Such attitudes are very destructive within a training environment. By refusing to use appropriate force female students are deprived of the opportunity to ever become competent fighters. When a school’s main goal is self-defense instruction there is the added danger of building a false sense of security which borders on negligence.

As I was reading the various interview reports in Channon’s paper it occurred to me that there may be an even more fundamental problem being brought to light here that in some ways transcends the topic at hand. One of the central goals of almost any martial art is to restructure how students approach the question of violence. Rather than responding to the threat of violence in the typical ways favored by cultural indoctrination, we wish to give our students both enhanced physical abilities as well as new options for thinking about the meaning and use of force. This is one of the many types of empowerment that can come out of martial arts training.

When male students refuse to engage with females because they are uncomfortable with the idea of “hitting a girl,” or their sense of chivalry is somehow violated by training with a woman, it is a pretty clear indication that they are not responding to their system’s ideas about the proper uses of force. Instead they are still subject to the dominant cultural discourse on violence. Thus it may be that a failure on the gender integration front points to other equally fundamental issues that need to be addressed.

Channon’s third point is to go slow. While it may seem uncontroversial to instructors within a style that there is no reason why men and women should not chi sao, spar or roll together, it may be much less obvious to a new student showing up at the school for the first time. Certain female students are hesitant to engage in mixed sex training.

Channon reviews two specific cases that instructors are likely to encounter. The first of these has to do with strongly held religious objections to the mixing of the sexes. Respondents to his survey reported that in some instances Muslim men refused to work with, or even acknowledge, female students in classes. Of course this issue is not totally unique to Muslims. As I pointed out at the start of this essay, our ideas about mixed sex training environments today are much different than what was acceptable in China a hundred years ago. If an individual takes a strongly principled view that mixed sex training is undesirable there is not much to do about it in purely practical terms.
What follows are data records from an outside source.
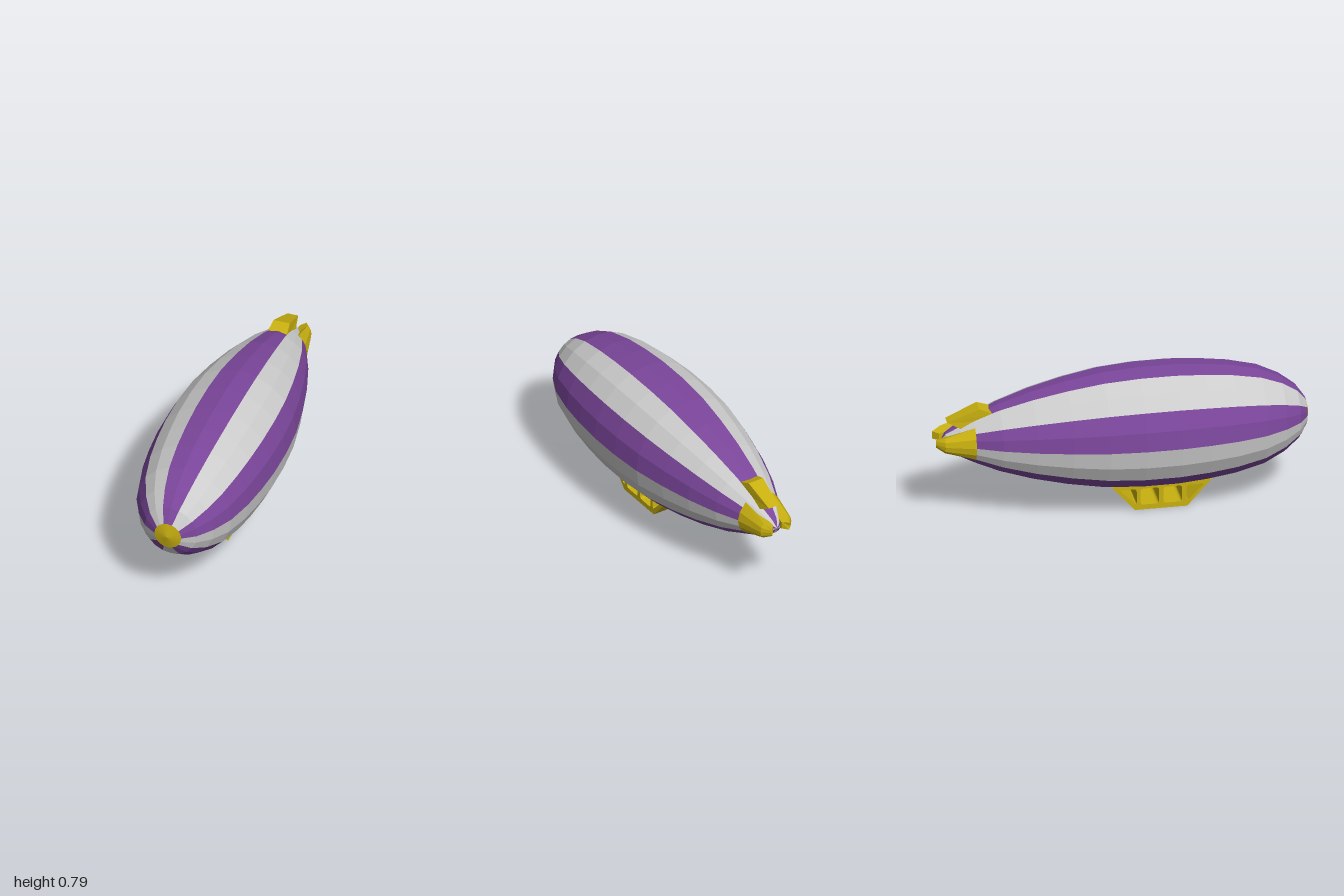
import * as THREE from 'three';

const CY = 0.455; // height of the hull axis
const mat = (color) => new THREE.MeshStandardMaterial({ color, flatShading: true });
const grey = mat(0xcccccc), purple = mat(0x7b469b), yellow = mat(0xc8b010);

function add(parent, name, geometry, material) {
  const mesh = new THREE.Mesh(geometry, material);
  mesh.name = name;
  parent.add(mesh);
  return mesh;
}

// Solid skinned over closed loops of [x, y, z], capped at both ends
function loft(loops) {
  const n = loops[0].length, index = [], last = (loops.length - 1) * n;
  for (let i = 0; i < loops.length - 1; i++) {
    for (let j = 0; j < n; j++) {
      const a = i * n + j, b = i * n + (j + 1) % n;
      index.push(a, b, b + n, a, b + n, a + n);
    }
  }
  for (let j = 1; j < n - 1; j++) {
    index.push(0, j + 1, j, last, last + j, last + j + 1);
  }
  const g = new THREE.BufferGeometry();
  g.setAttribute('position', new THREE.Float32BufferAttribute(loops.flat(2), 3));
  g.setIndex(index);
  g.computeVertexNormals();
  return g;
}

// Closed outline with rounded corners
function rounded(points, r, Type) {
  const path = new Type();
  const v = points.map(([x, y]) => new THREE.Vector2(x, y));
  v.forEach((p, i) => {
    const toward = (q) => p.clone().add(q.clone().sub(p).setLength(r));
    const a = toward(v[(i + v.length - 1) % v.length]);
    const b = toward(v[(i + 1) % v.length]);
    if (i) path.lineTo(a.x, a.y); else path.moveTo(a.x, a.y);
    path.quadraticCurveTo(p.x, p.y, b.x, b.y);
  });
  path.closePath();
  return path;
}

// Gondola: trapezoid frame with windows right through, front slope left open
function gondolaGeometry() {
  const shape = new THREE.Shape(
    [[0.335, 0], [0.465, 0.145], [-0.07, 0.145], [0.055, 0]].map(([z, y]) => new THREE.Vector2(z, y)));
  const lo = 0.028, hi = 0.122;
  const windows = [
    [[0.425, hi], [0.332, hi], [0.332, lo]],
    [[0.308, lo], [0.308, hi], [0.208, hi], [0.208, lo]],
    [[0.185, lo], [0.185, hi], [0.085, hi], [0.085, lo]],
    [[0.065, lo], [0.065, hi], [-0.027, hi]],
  ];
  shape.holes = windows.map((w) => rounded(w, 0.016, THREE.Path));
  const g = new THREE.ExtrudeGeometry(shape, { depth: 0.2, bevelEnabled: false, curveSegments: 4 });
  g.rotateY(-Math.PI / 2).translate(0.1, 0, 0);

  const src = g.attributes.position, kept = [];
  const onSlope = (i) => Math.abs(src.getZ(i) - 0.335 - src.getY(i) * 0.13 / 0.145) < 1e-4;
  for (let i = 0; i < src.count; i += 3) {
    if (onSlope(i) && onSlope(i + 1) && onSlope(i + 2)) continue;
    for (let k = i; k < i + 3; k++) kept.push(src.getX(k), src.getY(k), src.getZ(k));
  }
  const open = new THREE.BufferGeometry();
  open.setAttribute('position', new THREE.Float32BufferAttribute(kept, 3));
  open.computeVertexNormals();
  return open;
}

export function createModel() {
  const model = new THREE.Group();
  model.name = 'airship';

  // Hull: ten lengthwise stripes, two facets each, from tail to nose [radius, z]
  const profile = [
    [0, -0.97], [0.045, -0.94], [0.09, -0.87], [0.128, -0.795], [0.187, -0.66], [0.243, -0.485],
    [0.287, -0.3], [0.32, -0.11], [0.334, 0.08], [0.334, 0.27], [0.322, 0.43], [0.302, 0.58],
    [0.265, 0.735], [0.21, 0.85], [0.145, 0.935], [0.075, 0.983],
  ].map(([r, z]) => new THREE.Vector2(r, z));
  const hull = new THREE.Group();
  hull.name = 'hull';
  hull.position.y = CY;
  model.add(hull);
  const step = Math.PI / 5;
  for (let k = 0; k < 10; k++) {
    const g = new THREE.LatheGeometry(profile, 2, (k - 0.5) * step, step).rotateX(Math.PI / 2);
    add(hull, 'hullStripe', g, k % 2 ? purple : grey);
  }

  // Nose cap
  const nose = new THREE.ConeGeometry(0.075, 0.017, 20, 1, true).rotateX(Math.PI / 2);
  add(hull, 'noseCap', nose, yellow).position.z = 0.9915;

  // Top fin: tapered wedge, [half width, y, z]
  const wedge = [
    [0.03, 0.573, -0.935], [0.045, 0.643, -0.765], [0.053, 0.617, -0.7],
    [0.053, 0.57, -0.7], [0.042, 0.535, -0.865],
  ];
  add(model, 'topFin', loft([-1, 1].map((s) => wedge.map(([w, y, z]) => [s * w, y, z]))), yellow);

  // Side fins: curved shells flush with the hull in front, converging to a thin rear edge
  const sections = [
    [[0.085, 0.1, -0.795], [0.122, 0.05, -0.795], [0.133, 0, -0.795], [0.127, -0.04, -0.795],
      [0.107, -0.075, -0.795], [0.04, -0.06, -0.795], [0.04, 0.07, -0.795]],
    [[0.076, 0.05, -0.955], [0.092, 0.03, -0.955], [0.097, 0.005, -0.955], [0.094, -0.02, -0.955],
      [0.08, -0.035, -0.955], [0.03, -0.025, -0.92], [0.03, 0.04, -0.92]],
    [[0.053, 0.033, -1], [0.058, 0.023, -1], [0.06, 0.01, -1], [0.058, 0, -1],
      [0.053, -0.01, -1], [0.026, -0.01, -0.968], [0.026, 0.03, -0.968]],
  ];
  for (const s of [1, -1]) {
    const loops = sections.map((loop) => {
      const out = loop.map(([x, y, z]) => [s * x, y + CY, z]);
      return s > 0 ? out : out.reverse();
    });
    add(model, s > 0 ? 'leftFin' : 'rightFin', loft(loops), yellow);
  }

  add(model, 'gondola', gondolaGeometry(), yellow);
  return model;
}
Sexual abuse survivors were another category of students who (understandably) tended to be wary of mixed-sex touch. In this case the consensus view seems to have been to go slowly, but to eventually try to move the student to more robust forms of mixed-sex training. Again this was seen as especially important when a student’s goals included the building of real-world self-defense skills rather than just fitness or recreation.


RunBikeThrow said...

"...female students noting that their male classmates refuse to hit or seriously engage with them for “fear of causing injury..."

In my Aikido club we often have the opposite problem - new female students are sometimes reluctant to make the strong opening grab or strike needed for a good technique. Sometimes the chest grasp doesn't even reach me, so I just stand there. I have whispered things like, "Pretend I'm your ex-boyfriend", which sometimes helps.

Rick Matz said...

Back in the late 70's when I was training very hard in Yoshinkan Aikido, I was practicing an elbow lock, hiji shime, with a female white belt student. She happened to be my brother's girlfriend.

She was a bit over enthusiastic and really messed up my elbow. It still bothers me to this day.